**What you will do**
Take each line from the entries that holds "rear" and copy it out.

******

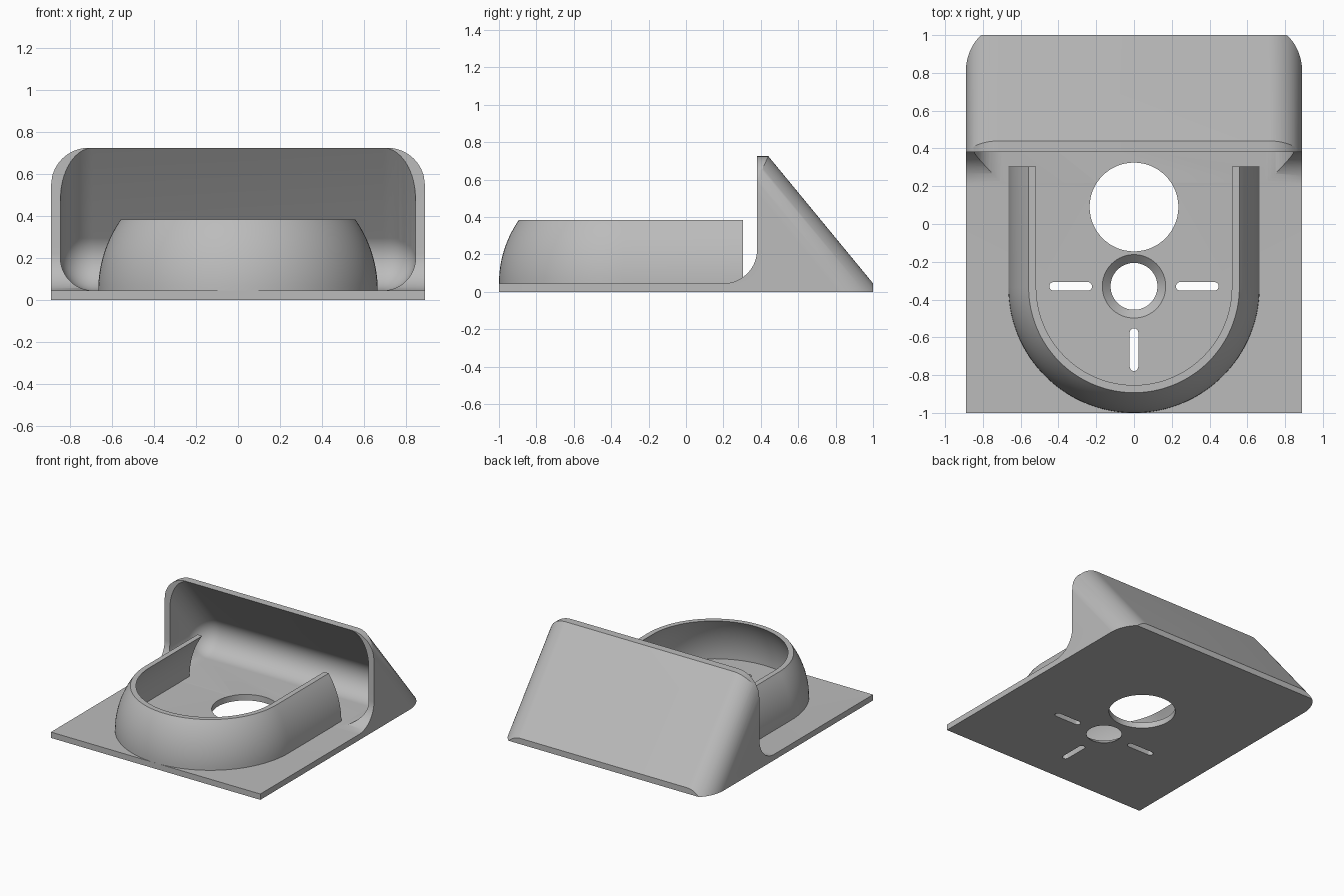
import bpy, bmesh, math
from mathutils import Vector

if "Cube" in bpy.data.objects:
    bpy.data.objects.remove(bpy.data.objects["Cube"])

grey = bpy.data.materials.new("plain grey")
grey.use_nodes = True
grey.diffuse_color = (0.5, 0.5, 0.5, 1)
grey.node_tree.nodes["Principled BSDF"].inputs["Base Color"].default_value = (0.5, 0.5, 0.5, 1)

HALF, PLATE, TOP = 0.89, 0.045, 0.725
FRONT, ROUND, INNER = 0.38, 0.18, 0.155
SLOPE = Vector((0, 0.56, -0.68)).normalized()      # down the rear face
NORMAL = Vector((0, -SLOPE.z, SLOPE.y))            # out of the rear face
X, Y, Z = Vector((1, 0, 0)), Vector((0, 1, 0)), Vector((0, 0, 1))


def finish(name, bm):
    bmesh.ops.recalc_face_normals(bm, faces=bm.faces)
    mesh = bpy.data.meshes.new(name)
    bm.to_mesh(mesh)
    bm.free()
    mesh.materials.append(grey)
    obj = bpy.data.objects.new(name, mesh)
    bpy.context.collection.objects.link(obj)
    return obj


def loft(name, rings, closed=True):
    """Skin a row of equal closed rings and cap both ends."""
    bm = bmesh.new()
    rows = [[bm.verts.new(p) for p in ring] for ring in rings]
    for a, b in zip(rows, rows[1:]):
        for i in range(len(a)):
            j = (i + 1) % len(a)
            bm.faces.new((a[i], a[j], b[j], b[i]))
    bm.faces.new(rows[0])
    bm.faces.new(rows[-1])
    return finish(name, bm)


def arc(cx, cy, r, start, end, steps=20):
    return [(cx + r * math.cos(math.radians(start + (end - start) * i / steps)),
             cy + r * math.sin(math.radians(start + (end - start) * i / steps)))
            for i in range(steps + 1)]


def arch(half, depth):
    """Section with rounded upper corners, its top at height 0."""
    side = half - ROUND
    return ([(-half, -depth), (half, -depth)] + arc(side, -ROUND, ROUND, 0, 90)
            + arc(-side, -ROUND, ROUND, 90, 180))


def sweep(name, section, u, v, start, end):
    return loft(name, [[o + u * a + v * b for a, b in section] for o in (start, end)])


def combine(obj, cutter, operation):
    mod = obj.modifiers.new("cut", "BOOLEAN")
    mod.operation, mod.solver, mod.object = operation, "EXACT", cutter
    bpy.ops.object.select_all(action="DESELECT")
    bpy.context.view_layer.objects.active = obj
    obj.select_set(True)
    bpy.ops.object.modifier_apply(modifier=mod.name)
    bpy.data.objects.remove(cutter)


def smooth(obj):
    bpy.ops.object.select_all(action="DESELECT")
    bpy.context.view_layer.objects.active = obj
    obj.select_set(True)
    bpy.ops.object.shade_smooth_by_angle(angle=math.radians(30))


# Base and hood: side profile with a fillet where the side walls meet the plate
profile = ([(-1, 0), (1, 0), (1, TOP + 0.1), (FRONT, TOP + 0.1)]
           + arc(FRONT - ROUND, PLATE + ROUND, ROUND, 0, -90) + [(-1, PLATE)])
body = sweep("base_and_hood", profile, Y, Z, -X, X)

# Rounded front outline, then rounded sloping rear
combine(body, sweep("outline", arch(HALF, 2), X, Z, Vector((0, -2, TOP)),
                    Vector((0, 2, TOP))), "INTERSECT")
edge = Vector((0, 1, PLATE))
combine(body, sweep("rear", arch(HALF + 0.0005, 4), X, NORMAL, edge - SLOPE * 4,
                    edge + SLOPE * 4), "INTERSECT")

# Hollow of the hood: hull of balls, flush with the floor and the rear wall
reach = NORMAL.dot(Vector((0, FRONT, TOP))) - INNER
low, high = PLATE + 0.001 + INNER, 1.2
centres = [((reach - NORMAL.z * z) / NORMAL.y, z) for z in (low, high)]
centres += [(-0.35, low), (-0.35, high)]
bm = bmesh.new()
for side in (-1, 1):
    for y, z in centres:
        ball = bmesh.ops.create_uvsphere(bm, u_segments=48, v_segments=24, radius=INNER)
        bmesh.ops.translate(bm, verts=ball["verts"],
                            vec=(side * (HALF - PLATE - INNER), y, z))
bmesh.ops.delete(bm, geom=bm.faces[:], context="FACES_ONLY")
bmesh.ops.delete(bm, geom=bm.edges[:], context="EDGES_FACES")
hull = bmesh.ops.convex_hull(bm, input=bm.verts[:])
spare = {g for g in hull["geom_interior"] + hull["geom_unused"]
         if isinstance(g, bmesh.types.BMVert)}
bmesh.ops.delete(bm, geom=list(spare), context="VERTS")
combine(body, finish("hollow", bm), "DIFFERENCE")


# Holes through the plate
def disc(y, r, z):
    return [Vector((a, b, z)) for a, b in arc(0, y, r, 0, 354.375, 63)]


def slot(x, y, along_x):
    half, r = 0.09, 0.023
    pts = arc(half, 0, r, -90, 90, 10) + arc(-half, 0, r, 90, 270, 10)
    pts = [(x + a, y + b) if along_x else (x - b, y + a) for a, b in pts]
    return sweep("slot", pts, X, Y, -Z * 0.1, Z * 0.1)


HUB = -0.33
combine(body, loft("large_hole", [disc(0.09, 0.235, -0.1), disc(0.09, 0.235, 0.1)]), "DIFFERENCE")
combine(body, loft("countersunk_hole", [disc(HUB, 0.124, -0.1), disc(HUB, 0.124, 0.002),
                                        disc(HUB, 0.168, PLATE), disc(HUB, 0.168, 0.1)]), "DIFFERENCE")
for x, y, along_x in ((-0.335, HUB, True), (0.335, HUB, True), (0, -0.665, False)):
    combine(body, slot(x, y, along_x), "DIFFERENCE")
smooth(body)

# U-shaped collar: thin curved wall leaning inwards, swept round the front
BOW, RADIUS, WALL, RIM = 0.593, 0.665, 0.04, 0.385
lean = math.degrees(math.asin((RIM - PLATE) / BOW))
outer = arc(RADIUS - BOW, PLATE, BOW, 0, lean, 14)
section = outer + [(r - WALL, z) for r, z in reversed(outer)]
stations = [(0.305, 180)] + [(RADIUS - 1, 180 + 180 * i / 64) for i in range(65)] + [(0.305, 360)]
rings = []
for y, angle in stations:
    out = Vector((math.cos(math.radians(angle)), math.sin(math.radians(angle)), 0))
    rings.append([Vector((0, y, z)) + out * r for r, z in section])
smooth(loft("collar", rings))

******

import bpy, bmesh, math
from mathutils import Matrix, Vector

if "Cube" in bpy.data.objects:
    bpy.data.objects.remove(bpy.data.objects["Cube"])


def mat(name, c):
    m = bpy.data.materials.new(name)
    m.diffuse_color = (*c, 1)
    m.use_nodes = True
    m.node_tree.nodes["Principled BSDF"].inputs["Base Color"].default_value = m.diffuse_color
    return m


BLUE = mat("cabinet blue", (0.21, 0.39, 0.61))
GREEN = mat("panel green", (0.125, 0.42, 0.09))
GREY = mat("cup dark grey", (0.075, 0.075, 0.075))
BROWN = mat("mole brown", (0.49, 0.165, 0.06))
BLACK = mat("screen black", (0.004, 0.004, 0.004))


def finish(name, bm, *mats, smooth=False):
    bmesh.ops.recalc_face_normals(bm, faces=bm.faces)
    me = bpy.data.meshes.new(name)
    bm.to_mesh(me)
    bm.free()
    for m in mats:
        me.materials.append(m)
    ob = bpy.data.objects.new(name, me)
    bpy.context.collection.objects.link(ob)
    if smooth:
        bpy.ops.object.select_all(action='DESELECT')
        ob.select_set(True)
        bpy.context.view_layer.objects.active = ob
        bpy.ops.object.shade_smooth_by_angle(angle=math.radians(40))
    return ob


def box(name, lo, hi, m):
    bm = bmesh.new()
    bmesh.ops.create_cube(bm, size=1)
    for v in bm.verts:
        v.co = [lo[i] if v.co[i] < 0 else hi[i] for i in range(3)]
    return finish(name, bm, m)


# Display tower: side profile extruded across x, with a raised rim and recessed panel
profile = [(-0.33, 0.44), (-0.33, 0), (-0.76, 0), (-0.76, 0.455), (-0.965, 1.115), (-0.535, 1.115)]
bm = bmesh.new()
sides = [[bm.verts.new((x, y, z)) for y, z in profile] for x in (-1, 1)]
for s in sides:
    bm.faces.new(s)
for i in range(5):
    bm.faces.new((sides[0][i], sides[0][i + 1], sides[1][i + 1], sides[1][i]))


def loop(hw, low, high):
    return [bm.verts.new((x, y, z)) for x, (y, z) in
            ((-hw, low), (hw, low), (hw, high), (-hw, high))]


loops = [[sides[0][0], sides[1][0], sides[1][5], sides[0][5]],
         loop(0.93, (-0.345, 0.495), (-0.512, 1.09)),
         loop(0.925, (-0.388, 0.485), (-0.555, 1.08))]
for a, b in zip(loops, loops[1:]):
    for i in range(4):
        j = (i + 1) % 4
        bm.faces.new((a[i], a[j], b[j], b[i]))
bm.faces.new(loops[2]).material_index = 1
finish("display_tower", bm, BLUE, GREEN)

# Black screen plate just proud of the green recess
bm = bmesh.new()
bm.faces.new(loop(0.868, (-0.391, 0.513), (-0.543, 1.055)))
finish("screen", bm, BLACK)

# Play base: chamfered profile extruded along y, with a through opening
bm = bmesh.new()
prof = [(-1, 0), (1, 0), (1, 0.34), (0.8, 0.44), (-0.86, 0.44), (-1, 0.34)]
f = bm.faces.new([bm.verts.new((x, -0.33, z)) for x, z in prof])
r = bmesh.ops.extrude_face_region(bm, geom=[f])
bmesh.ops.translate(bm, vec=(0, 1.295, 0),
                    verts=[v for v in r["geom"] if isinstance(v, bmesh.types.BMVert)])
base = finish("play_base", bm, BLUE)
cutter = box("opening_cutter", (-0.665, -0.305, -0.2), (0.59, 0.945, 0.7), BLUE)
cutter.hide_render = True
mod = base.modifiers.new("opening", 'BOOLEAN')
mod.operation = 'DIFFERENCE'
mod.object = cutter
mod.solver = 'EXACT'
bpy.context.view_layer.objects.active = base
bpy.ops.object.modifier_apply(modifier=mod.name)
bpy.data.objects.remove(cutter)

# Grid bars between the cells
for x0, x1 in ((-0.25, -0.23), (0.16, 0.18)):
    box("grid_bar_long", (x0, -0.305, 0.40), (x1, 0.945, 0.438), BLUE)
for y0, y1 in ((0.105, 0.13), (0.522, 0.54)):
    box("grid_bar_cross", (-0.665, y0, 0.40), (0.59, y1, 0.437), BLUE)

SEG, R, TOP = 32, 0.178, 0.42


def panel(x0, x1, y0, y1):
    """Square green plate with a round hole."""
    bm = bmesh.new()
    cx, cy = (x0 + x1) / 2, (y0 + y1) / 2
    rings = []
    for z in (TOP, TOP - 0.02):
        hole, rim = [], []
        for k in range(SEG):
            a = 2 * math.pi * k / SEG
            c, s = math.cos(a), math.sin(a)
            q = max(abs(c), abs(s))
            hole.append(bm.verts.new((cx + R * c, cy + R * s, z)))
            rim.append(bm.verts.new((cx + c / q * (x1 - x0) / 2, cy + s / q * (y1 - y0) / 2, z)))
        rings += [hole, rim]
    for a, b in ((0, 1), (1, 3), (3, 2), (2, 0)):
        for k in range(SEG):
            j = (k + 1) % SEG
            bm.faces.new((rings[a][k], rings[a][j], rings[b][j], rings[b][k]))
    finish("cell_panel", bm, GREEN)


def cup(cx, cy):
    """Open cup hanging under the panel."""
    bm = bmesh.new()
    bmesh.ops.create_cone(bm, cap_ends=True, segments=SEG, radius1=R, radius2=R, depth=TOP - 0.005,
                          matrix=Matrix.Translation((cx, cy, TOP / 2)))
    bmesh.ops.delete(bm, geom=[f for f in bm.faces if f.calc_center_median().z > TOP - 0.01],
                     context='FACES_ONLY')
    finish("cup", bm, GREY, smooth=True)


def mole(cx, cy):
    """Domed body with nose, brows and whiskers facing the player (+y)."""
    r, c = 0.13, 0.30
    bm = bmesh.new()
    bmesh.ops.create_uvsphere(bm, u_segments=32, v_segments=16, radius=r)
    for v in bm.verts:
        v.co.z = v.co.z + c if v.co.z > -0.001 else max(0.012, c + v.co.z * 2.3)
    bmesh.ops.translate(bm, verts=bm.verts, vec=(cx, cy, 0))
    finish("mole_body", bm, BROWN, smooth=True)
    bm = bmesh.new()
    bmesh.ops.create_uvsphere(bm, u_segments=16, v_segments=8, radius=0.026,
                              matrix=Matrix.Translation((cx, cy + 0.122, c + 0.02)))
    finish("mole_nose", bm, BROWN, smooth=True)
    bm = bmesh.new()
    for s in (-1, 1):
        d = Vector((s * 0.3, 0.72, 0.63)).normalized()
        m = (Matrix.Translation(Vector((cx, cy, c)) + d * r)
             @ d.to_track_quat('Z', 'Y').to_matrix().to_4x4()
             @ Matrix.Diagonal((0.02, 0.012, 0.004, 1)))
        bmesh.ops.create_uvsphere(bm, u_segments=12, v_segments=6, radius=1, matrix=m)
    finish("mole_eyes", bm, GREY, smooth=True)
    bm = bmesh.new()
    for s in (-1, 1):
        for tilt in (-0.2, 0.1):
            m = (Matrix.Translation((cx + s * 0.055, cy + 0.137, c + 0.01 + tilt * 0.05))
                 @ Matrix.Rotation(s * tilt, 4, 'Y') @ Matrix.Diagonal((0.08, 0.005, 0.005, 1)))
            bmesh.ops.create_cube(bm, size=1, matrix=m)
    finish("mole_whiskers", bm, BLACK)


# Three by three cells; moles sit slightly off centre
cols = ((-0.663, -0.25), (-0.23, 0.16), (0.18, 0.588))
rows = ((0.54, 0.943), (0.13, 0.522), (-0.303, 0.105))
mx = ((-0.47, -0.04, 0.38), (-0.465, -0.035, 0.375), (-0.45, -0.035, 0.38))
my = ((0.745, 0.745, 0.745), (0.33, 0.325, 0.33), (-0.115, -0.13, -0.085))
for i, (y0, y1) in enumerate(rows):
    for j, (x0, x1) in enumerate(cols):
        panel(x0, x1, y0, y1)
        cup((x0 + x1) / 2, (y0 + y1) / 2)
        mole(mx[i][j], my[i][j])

******

**Expected answer**
SLOPE = Vector((0, 0.56, -0.68)).normalized()      # down the rear face
NORMAL = Vector((0, -SLOPE.z, SLOPE.y))            # out of the rear face
# Rounded front outline, then rounded sloping rear
combine(body, sweep("rear", arch(HALF + 0.0005, 4), X, NORMAL, edge - SLOPE * 4,
# Hollow of the hood: hull of balls, flush with the floor and the rear wall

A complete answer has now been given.